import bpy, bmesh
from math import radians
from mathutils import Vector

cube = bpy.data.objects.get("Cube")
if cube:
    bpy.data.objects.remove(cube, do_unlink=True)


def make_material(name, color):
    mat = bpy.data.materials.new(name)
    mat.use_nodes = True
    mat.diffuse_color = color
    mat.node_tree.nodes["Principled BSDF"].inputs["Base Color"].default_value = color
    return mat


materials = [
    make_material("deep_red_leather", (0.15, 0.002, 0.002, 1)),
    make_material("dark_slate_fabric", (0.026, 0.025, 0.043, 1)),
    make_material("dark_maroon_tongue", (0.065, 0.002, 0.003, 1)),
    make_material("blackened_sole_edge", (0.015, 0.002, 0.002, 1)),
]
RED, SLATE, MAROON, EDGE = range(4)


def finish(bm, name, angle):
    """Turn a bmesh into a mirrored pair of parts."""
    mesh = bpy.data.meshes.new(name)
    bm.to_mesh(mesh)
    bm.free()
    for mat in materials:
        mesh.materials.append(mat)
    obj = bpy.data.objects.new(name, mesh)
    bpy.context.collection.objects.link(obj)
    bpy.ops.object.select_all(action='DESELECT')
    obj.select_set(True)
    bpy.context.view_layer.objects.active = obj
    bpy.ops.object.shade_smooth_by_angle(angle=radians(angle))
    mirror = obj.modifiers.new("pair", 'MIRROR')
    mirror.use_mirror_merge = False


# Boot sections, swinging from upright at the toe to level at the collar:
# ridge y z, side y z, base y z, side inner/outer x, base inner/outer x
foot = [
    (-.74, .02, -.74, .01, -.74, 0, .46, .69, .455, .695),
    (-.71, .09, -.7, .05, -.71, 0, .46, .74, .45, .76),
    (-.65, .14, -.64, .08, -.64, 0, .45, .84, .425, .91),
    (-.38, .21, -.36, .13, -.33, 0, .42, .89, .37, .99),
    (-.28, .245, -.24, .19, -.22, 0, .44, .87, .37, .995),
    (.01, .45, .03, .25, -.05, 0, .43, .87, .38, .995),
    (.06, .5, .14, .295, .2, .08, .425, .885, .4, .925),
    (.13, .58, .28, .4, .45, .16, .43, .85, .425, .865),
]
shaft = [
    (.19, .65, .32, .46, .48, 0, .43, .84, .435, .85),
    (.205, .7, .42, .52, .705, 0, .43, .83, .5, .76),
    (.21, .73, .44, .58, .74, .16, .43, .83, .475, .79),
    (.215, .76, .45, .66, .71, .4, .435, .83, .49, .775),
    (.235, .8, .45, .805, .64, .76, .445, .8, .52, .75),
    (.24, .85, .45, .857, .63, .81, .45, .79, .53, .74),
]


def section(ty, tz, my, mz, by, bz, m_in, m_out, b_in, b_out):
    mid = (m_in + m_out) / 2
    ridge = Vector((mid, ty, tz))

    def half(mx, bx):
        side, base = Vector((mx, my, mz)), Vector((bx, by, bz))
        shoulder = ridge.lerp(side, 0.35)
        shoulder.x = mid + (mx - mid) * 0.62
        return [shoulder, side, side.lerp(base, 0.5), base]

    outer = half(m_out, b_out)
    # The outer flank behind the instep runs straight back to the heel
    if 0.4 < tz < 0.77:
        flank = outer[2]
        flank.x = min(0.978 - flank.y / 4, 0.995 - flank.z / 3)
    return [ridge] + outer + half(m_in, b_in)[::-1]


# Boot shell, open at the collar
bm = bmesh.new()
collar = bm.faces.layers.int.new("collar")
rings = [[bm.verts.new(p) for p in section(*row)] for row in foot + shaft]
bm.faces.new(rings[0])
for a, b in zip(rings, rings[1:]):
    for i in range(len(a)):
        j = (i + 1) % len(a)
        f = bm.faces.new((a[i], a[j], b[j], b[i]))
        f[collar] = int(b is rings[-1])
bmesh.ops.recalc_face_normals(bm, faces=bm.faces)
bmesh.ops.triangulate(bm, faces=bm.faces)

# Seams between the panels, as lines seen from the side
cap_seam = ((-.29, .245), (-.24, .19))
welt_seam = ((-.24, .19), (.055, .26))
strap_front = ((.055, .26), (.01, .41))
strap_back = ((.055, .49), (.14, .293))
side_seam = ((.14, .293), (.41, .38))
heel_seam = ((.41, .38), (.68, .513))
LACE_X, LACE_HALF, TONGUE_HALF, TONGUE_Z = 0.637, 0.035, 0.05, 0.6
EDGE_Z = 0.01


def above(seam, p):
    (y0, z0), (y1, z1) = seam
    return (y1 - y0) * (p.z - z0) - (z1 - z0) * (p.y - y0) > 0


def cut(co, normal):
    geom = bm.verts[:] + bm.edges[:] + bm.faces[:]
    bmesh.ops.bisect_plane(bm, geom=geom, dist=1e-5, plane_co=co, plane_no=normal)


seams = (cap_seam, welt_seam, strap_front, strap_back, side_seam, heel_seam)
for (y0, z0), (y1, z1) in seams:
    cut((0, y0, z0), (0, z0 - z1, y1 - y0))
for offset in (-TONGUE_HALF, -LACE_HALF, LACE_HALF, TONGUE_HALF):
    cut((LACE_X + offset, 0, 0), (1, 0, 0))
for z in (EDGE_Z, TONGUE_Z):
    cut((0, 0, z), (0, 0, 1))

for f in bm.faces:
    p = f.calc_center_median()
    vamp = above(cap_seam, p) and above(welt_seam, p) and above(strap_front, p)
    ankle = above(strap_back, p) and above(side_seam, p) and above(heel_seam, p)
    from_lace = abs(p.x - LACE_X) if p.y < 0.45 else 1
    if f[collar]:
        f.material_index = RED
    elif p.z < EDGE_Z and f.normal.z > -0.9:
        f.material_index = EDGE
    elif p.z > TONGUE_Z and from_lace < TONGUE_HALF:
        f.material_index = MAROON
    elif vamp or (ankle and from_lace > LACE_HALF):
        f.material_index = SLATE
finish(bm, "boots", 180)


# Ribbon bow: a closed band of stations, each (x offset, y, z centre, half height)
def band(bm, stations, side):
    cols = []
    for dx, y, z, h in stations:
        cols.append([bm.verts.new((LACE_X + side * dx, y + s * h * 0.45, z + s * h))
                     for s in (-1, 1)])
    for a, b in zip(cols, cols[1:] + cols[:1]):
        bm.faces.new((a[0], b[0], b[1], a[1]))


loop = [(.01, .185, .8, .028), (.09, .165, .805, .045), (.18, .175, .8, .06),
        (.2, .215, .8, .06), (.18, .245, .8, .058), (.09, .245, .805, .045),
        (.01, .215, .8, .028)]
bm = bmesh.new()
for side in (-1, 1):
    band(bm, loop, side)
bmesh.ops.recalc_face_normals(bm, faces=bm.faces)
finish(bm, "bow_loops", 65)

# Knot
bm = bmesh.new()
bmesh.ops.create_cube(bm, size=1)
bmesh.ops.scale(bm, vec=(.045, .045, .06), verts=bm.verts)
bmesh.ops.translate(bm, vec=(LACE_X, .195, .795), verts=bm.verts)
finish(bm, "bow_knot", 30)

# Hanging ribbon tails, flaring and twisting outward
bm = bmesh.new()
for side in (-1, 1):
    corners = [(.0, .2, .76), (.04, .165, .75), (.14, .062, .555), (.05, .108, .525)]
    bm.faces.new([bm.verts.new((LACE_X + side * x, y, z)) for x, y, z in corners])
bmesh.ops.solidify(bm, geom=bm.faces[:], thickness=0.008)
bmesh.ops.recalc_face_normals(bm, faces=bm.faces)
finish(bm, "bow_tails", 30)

What is required
Extract the complete set of records unchanged.

Output for this exercise
import bpy, bmesh
from math import radians
from mathutils import Vector

cube = bpy.data.objects.get("Cube")
if cube:
    bpy.data.objects.remove(cube, do_unlink=True)


def make_material(name, color):
    mat = bpy.data.materials.new(name)
    mat.use_nodes = True
    mat.diffuse_color = color
    mat.node_tree.nodes["Principled BSDF"].inputs["Base Color"].default_value = color
    return mat


materials = [
    make_material("deep_red_leather", (0.15, 0.002, 0.002, 1)),
    make_material("dark_slate_fabric", (0.026, 0.025, 0.043, 1)),
    make_material("dark_maroon_tongue", (0.065, 0.002, 0.003, 1)),
    make_material("blackened_sole_edge", (0.015, 0.002, 0.002, 1)),
]
RED, SLATE, MAROON, EDGE = range(4)


def finish(bm, name, angle):
    """Turn a bmesh into a mirrored pair of parts."""
    mesh = bpy.data.meshes.new(name)
    bm.to_mesh(mesh)
    bm.free()
    for mat in materials:
        mesh.materials.append(mat)
    obj = bpy.data.objects.new(name, mesh)
    bpy.context.collection.objects.link(obj)
    bpy.ops.object.select_all(action='DESELECT')
    obj.select_set(True)
    bpy.context.view_layer.objects.active = obj
    bpy.ops.object.shade_smooth_by_angle(angle=radians(angle))
    mirror = obj.modifiers.new("pair", 'MIRROR')
    mirror.use_mirror_merge = False


# Boot sections, swinging from upright at the toe to level at the collar:
# ridge y z, side y z, base y z, side inner/outer x, base inner/outer x
foot = [
    (-.74, .02, -.74, .01, -.74, 0, .46, .69, .455, .695),
    (-.71, .09, -.7, .05, -.71, 0, .46, .74, .45, .76),
    (-.65, .14, -.64, .08, -.64, 0, .45, .84, .425, .91),
    (-.38, .21, -.36, .13, -.33, 0, .42, .89, .37, .99),
    (-.28, .245, -.24, .19, -.22, 0, .44, .87, .37, .995),
    (.01, .45, .03, .25, -.05, 0, .43, .87, .38, .995),
    (.06, .5, .14, .295, .2, .08, .425, .885, .4, .925),
    (.13, .58, .28, .4, .45, .16, .43, .85, .425, .865),
]
shaft = [
    (.19, .65, .32, .46, .48, 0, .43, .84, .435, .85),
    (.205, .7, .42, .52, .705, 0, .43, .83, .5, .76),
    (.21, .73, .44, .58, .74, .16, .43, .83, .475, .79),
    (.215, .76, .45, .66, .71, .4, .435, .83, .49, .775),
    (.235, .8, .45, .805, .64, .76, .445, .8, .52, .75),
    (.24, .85, .45, .857, .63, .81, .45, .79, .53, .74),
]


def section(ty, tz, my, mz, by, bz, m_in, m_out, b_in, b_out):
    mid = (m_in + m_out) / 2
    ridge = Vector((mid, ty, tz))

    def half(mx, bx):
        side, base = Vector((mx, my, mz)), Vector((bx, by, bz))
        shoulder = ridge.lerp(side, 0.35)
        shoulder.x = mid + (mx - mid) * 0.62
        return [shoulder, side, side.lerp(base, 0.5), base]

    outer = half(m_out, b_out)
    # The outer flank behind the instep runs straight back to the heel
    if 0.4 < tz < 0.77:
        flank = outer[2]
        flank.x = min(0.978 - flank.y / 4, 0.995 - flank.z / 3)
    return [ridge] + outer + half(m_in, b_in)[::-1]


# Boot shell, open at the collar
bm = bmesh.new()
collar = bm.faces.layers.int.new("collar")
rings = [[bm.verts.new(p) for p in section(*row)] for row in foot + shaft]
bm.faces.new(rings[0])
for a, b in zip(rings, rings[1:]):
    for i in range(len(a)):
        j = (i + 1) % len(a)
        f = bm.faces.new((a[i], a[j], b[j], b[i]))
        f[collar] = int(b is rings[-1])
bmesh.ops.recalc_face_normals(bm, faces=bm.faces)
bmesh.ops.triangulate(bm, faces=bm.faces)

# Seams between the panels, as lines seen from the side
cap_seam = ((-.29, .245), (-.24, .19))
welt_seam = ((-.24, .19), (.055, .26))
strap_front = ((.055, .26), (.01, .41))
strap_back = ((.055, .49), (.14, .293))
side_seam = ((.14, .293), (.41, .38))
heel_seam = ((.41, .38), (.68, .513))
LACE_X, LACE_HALF, TONGUE_HALF, TONGUE_Z = 0.637, 0.035, 0.05, 0.6
EDGE_Z = 0.01


def above(seam, p):
    (y0, z0), (y1, z1) = seam
    return (y1 - y0) * (p.z - z0) - (z1 - z0) * (p.y - y0) > 0


def cut(co, normal):
    geom = bm.verts[:] + bm.edges[:] + bm.faces[:]
    bmesh.ops.bisect_plane(bm, geom=geom, dist=1e-5, plane_co=co, plane_no=normal)


seams = (cap_seam, welt_seam, strap_front, strap_back, side_seam, heel_seam)
for (y0, z0), (y1, z1) in seams:
    cut((0, y0, z0), (0, z0 - z1, y1 - y0))
for offset in (-TONGUE_HALF, -LACE_HALF, LACE_HALF, TONGUE_HALF):
    cut((LACE_X + offset, 0, 0), (1, 0, 0))
for z in (EDGE_Z, TONGUE_Z):
    cut((0, 0, z), (0, 0, 1))

for f in bm.faces:
    p = f.calc_center_median()
    vamp = above(cap_seam, p) and above(welt_seam, p) and above(strap_front, p)
    ankle = above(strap_back, p) and above(side_seam, p) and above(heel_seam, p)
    from_lace = abs(p.x - LACE_X) if p.y < 0.45 else 1
    if f[collar]:
        f.material_index = RED
    elif p.z < EDGE_Z and f.normal.z > -0.9:
        f.material_index = EDGE
    elif p.z > TONGUE_Z and from_lace < TONGUE_HALF:
        f.material_index = MAROON
    elif vamp or (ankle and from_lace > LACE_HALF):
        f.material_index = SLATE
finish(bm, "boots", 180)


# Ribbon bow: a closed band of stations, each (x offset, y, z centre, half height)
def band(bm, stations, side):
    cols = []
    for dx, y, z, h in stations:
        cols.append([bm.verts.new((LACE_X + side * dx, y + s * h * 0.45, z + s * h))
                     for s in (-1, 1)])
    for a, b in zip(cols, cols[1:] + cols[:1]):
        bm.faces.new((a[0], b[0], b[1], a[1]))


loop = [(.01, .185, .8, .028), (.09, .165, .805, .045), (.18, .175, .8, .06),
        (.2, .215, .8, .06), (.18, .245, .8, .058), (.09, .245, .805, .045),
        (.01, .215, .8, .028)]
bm = bmesh.new()
for side in (-1, 1):
    band(bm, loop, side)
bmesh.ops.recalc_face_normals(bm, faces=bm.faces)
finish(bm, "bow_loops", 65)

# Knot
bm = bmesh.new()
bmesh.ops.create_cube(bm, size=1)
bmesh.ops.scale(bm, vec=(.045, .045, .06), verts=bm.verts)
bmesh.ops.translate(bm, vec=(LACE_X, .195, .795), verts=bm.verts)
finish(bm, "bow_knot", 30)

# Hanging ribbon tails, flaring and twisting outward
bm = bmesh.new()
for side in (-1, 1):
    corners = [(.0, .2, .76), (.04, .165, .75), (.14, .062, .555), (.05, .108, .525)]
    bm.faces.new([bm.verts.new((LACE_X + side * x, y, z)) for x, y, z in corners])
bmesh.ops.solidify(bm, geom=bm.faces[:], thickness=0.008)
bmesh.ops.recalc_face_normals(bm, faces=bm.faces)
finish(bm, "bow_tails", 30)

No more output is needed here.